### ABOUT THIS TASK
Begin at the top of the records below and return each line exactly through the line with "left_edge.append((-0.185, 0.074))". Skip pictures.

### RECORDS SUPPLIED
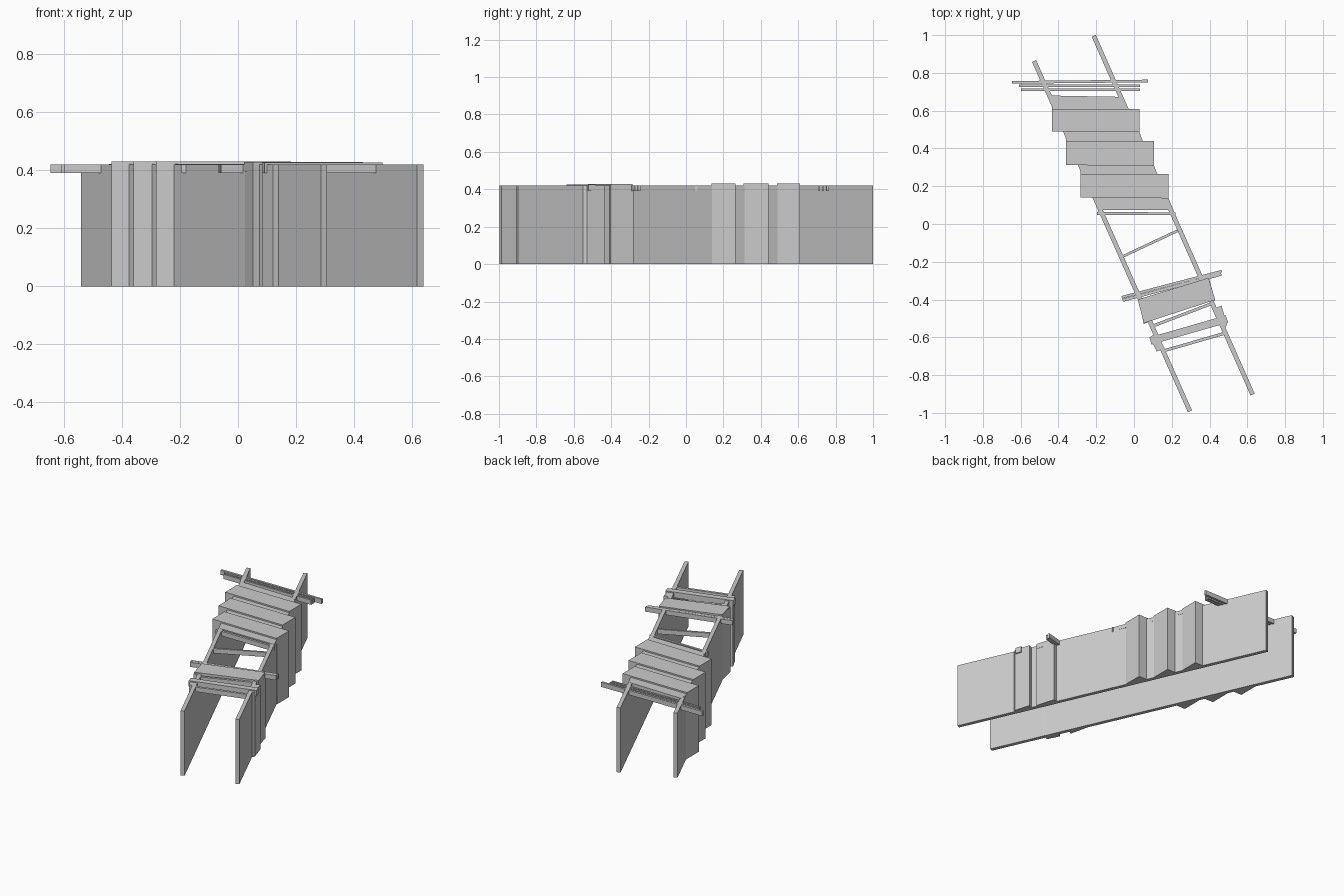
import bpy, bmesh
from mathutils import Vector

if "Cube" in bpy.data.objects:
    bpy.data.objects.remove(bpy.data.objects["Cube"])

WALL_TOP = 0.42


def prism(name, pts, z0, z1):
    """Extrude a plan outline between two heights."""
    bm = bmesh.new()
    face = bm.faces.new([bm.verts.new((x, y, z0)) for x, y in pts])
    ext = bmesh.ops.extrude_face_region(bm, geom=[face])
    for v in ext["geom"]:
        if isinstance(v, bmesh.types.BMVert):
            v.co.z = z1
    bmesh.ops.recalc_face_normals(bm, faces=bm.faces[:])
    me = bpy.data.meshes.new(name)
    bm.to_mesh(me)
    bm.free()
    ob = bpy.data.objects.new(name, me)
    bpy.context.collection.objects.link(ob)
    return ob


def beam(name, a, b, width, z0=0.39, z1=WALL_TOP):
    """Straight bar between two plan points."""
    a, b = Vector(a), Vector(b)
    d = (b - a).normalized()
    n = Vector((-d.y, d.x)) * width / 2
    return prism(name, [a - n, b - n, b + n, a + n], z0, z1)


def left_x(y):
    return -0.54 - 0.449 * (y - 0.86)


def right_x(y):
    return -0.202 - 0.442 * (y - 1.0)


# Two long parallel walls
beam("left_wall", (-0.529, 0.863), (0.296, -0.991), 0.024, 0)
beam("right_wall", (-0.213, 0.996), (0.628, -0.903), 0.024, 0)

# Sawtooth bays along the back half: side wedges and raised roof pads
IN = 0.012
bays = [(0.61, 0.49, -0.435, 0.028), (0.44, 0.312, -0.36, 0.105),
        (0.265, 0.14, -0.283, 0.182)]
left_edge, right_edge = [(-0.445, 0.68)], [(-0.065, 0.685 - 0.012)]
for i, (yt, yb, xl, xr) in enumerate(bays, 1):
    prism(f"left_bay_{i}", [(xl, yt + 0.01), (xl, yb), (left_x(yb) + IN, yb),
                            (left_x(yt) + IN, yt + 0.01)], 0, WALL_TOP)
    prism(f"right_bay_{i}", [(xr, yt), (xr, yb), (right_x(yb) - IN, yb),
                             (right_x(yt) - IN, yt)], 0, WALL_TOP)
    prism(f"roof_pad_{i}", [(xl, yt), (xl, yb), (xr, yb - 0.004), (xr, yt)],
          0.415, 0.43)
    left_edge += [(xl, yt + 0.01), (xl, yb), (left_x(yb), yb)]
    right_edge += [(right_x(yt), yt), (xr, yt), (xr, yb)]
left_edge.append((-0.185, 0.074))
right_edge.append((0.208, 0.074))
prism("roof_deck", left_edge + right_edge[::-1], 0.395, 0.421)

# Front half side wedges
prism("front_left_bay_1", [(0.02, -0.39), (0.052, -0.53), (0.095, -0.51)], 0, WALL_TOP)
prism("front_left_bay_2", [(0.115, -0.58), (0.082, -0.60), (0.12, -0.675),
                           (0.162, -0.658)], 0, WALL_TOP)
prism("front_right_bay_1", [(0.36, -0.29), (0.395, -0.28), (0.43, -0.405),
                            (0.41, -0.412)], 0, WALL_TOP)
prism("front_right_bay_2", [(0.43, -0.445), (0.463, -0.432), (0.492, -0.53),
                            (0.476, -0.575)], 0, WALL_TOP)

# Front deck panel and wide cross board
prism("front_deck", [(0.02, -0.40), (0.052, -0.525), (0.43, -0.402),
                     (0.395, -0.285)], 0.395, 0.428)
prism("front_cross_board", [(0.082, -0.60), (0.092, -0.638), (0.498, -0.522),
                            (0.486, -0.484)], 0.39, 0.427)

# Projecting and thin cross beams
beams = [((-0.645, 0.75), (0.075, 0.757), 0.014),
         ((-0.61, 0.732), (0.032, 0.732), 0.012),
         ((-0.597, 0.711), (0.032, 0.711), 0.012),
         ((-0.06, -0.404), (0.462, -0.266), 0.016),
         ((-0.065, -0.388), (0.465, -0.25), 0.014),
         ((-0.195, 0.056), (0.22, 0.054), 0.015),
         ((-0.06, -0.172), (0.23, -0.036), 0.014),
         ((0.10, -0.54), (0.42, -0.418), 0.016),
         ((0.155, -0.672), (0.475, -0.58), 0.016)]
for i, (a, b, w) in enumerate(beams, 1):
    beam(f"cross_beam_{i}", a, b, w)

### ANSWER TO THE PROBLEM
import bpy, bmesh
from mathutils import Vector

if "Cube" in bpy.data.objects:
    bpy.data.objects.remove(bpy.data.objects["Cube"])

WALL_TOP = 0.42


def prism(name, pts, z0, z1):
    """Extrude a plan outline between two heights."""
    bm = bmesh.new()
    face = bm.faces.new([bm.verts.new((x, y, z0)) for x, y in pts])
    ext = bmesh.ops.extrude_face_region(bm, geom=[face])
    for v in ext["geom"]:
        if isinstance(v, bmesh.types.BMVert):
            v.co.z = z1
    bmesh.ops.recalc_face_normals(bm, faces=bm.faces[:])
    me = bpy.data.meshes.new(name)
    bm.to_mesh(me)
    bm.free()
    ob = bpy.data.objects.new(name, me)
    bpy.context.collection.objects.link(ob)
    return ob


def beam(name, a, b, width, z0=0.39, z1=WALL_TOP):
    """Straight bar between two plan points."""
    a, b = Vector(a), Vector(b)
    d = (b - a).normalized()
    n = Vector((-d.y, d.x)) * width / 2
    return prism(name, [a - n, b - n, b + n, a + n], z0, z1)


def left_x(y):
    return -0.54 - 0.449 * (y - 0.86)


def right_x(y):
    return -0.202 - 0.442 * (y - 1.0)


# Two long parallel walls
beam("left_wall", (-0.529, 0.863), (0.296, -0.991), 0.024, 0)
beam("right_wall", (-0.213, 0.996), (0.628, -0.903), 0.024, 0)

# Sawtooth bays along the back half: side wedges and raised roof pads
IN = 0.012
bays = [(0.61, 0.49, -0.435, 0.028), (0.44, 0.312, -0.36, 0.105),
        (0.265, 0.14, -0.283, 0.182)]
left_edge, right_edge = [(-0.445, 0.68)], [(-0.065, 0.685 - 0.012)]
for i, (yt, yb, xl, xr) in enumerate(bays, 1):
    prism(f"left_bay_{i}", [(xl, yt + 0.01), (xl, yb), (left_x(yb) + IN, yb),
                            (left_x(yt) + IN, yt + 0.01)], 0, WALL_TOP)
    prism(f"right_bay_{i}", [(xr, yt), (xr, yb), (right_x(yb) - IN, yb),
                             (right_x(yt) - IN, yt)], 0, WALL_TOP)
    prism(f"roof_pad_{i}", [(xl, yt), (xl, yb), (xr, yb - 0.004), (xr, yt)],
          0.415, 0.43)
    left_edge += [(xl, yt + 0.01), (xl, yb), (left_x(yb), yb)]
    right_edge += [(right_x(yt), yt), (xr, yt), (xr, yb)]
left_edge.append((-0.185, 0.074))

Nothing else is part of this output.